The Trust had made an application on December 10, 2015, under Section 11 (1) of the Foreign Contribution Regulation Act (FCRA), for acceptancing foreign contributions by an association having a definite cultural, economic, educational, religious or social programme. This requisition was made after it had given up Trust status in February 2015.
In the FCRA application, the Trust had mentioned the detailed activities of the NRTT and said that it was established in 1974 by Ratan Naval Tata, in the memory of his grandmother Lady Navajbai Ratan Tata. It further said that the Trust was registered with the office of the charity commissioner, Mumbai, and is registered under Section 12A of the Income-tax Act, 1961.
Section 12A of the I-T Act enables a few types of organisations to get exemption from income tax. When a trust or non-profit organisation gets registered under Section 12A, it is further eligible to get exemption from income tax. Trusts and non-government organisations which don’t make profits from their financial transactions are eligible to register for 12A. If any non-profitable trust or NGO has not registered for 12A, its financial receipts or transactions would be considered taxable.
Apart from the activities, the Trust had also submitted the trust deed along with an audited statement of accounts for the past three financial years (FY13, FY14 and FY15).
In an emailed response to this newspaper, the Tata Trusts spokesperson said, “Since the Trust was registered under 12A of the I-T Act, for those financial years, by way of information it was so mentioned. It was an inadvertent omission not to have mentioned that the Trust had surrendered its 12A registration in February 2015.”
The spokesperson said, “NRTT made an application for FCRA registration in December 2015. As part of the application process, the Trust was supposed to detail the activities of the previous three financial years, 2012-13, 2013-14 and 2014-15.”
Tata Trusts further said that, in any event, the 12A registration is a non-issue in so far as the FCRA application is concerned.
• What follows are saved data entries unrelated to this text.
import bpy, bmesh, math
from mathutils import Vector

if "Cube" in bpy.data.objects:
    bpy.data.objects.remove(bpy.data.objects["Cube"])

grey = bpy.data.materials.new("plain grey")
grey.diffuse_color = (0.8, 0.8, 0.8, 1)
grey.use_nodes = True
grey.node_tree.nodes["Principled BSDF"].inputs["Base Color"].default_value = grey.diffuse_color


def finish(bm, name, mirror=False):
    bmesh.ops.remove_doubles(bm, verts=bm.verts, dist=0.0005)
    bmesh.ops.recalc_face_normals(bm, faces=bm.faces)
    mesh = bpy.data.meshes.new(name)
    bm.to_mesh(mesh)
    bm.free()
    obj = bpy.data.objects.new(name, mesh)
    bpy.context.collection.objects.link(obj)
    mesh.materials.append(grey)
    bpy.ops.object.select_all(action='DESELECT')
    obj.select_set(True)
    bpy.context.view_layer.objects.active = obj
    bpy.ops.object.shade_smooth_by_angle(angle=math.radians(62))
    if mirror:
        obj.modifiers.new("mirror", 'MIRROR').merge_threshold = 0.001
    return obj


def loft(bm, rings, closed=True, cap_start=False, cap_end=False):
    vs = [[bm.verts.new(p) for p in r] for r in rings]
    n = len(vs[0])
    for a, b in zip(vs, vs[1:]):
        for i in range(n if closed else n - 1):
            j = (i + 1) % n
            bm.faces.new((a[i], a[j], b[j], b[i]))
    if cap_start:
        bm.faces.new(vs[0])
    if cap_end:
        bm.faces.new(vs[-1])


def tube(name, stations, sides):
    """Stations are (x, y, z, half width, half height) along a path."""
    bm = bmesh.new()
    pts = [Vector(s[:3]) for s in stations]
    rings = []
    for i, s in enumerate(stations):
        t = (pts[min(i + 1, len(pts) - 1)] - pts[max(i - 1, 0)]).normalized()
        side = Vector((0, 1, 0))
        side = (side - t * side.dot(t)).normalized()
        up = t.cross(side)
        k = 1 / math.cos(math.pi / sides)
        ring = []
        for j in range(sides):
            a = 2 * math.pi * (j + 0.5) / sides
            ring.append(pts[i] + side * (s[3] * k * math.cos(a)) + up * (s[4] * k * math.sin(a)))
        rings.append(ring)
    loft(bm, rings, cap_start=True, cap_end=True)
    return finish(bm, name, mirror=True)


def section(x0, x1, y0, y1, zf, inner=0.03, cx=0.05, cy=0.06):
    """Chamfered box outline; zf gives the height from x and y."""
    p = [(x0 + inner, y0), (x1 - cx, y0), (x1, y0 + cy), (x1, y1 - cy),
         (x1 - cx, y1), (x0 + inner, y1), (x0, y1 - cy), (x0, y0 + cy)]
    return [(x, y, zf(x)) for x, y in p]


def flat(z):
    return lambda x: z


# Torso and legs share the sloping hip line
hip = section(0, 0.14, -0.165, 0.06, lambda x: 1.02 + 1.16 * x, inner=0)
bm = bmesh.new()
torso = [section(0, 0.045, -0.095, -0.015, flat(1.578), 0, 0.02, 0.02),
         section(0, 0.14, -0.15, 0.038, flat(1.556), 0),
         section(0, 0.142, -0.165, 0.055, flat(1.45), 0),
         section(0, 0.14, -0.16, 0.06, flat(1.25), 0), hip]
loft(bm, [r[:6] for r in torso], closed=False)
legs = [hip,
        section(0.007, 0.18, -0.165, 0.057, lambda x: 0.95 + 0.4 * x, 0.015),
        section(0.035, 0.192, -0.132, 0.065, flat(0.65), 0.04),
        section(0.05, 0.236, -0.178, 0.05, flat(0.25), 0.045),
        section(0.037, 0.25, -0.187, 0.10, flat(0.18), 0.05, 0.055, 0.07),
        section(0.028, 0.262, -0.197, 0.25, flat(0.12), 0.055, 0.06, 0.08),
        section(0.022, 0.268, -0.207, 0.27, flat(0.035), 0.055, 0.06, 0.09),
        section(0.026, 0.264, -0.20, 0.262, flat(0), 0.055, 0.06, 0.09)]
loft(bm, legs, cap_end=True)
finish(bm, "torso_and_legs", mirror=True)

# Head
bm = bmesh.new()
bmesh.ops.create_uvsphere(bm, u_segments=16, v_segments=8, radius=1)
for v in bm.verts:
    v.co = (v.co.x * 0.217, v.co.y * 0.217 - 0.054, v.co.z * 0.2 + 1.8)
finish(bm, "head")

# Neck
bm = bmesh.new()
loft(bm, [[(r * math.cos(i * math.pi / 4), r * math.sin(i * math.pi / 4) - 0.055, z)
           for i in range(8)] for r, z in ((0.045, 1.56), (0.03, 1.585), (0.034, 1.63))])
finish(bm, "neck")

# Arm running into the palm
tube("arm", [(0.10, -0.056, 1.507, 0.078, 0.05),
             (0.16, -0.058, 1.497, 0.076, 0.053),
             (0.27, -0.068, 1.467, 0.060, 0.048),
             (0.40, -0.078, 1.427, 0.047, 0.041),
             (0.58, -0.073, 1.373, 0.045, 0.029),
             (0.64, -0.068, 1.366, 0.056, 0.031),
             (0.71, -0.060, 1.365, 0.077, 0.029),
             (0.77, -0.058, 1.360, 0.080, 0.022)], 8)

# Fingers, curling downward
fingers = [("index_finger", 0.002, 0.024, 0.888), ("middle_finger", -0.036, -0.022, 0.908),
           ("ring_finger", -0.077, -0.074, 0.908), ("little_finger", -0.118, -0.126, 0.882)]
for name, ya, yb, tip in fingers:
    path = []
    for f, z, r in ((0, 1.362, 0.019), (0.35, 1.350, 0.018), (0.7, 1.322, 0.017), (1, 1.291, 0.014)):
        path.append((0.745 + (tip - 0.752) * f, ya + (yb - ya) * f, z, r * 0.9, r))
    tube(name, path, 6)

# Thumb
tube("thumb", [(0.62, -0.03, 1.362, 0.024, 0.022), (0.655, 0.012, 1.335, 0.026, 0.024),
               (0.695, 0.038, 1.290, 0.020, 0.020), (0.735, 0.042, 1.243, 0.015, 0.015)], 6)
The rules governing such an application do not mandate a requirement that a Trust should be registered under section 12A of the I-T Act. In fact, the eligibility criteria for grant of registration under FCRA requires that an association should be registered under any one of The Societies Registration Act,1860, or The Maharashtra Public Trust Act,1950 (the Navajbai Ratan Tata Trust is registered here), or the Indian Trust Act, 1882, or under Section 8 of the Companies Act, 2013.
Therefore, any implicit suggestion that the Trust was making a false declaration to get FCRA status is grossly incorrect. In any case NRTT does not have an FCRA registration, the statement added. On the issue of exit tax introduced in 2016, which the Trusts claimed is not applicable on the ground that they surrendered the registration a year ago, it said, the Trust from the financial year 2014-15 onwards has been filing its income tax returns on the basis that it has surrendered its 12A registration. But the charitable character of the Trust has not changed. Therefore, the question of applying 2016 tax provisions, whether on merits or from the standpoint of date of applicability, does not arise.
The NRTT in the FCRA application had also given a short synopsis of the various activities involving advancement of the education in economy, sanitary science and arts or for the relief of human suffering or for other works of public utility. It said that Trust is to help various institutions and individuals without any distinction of caste or creed anywhere in India.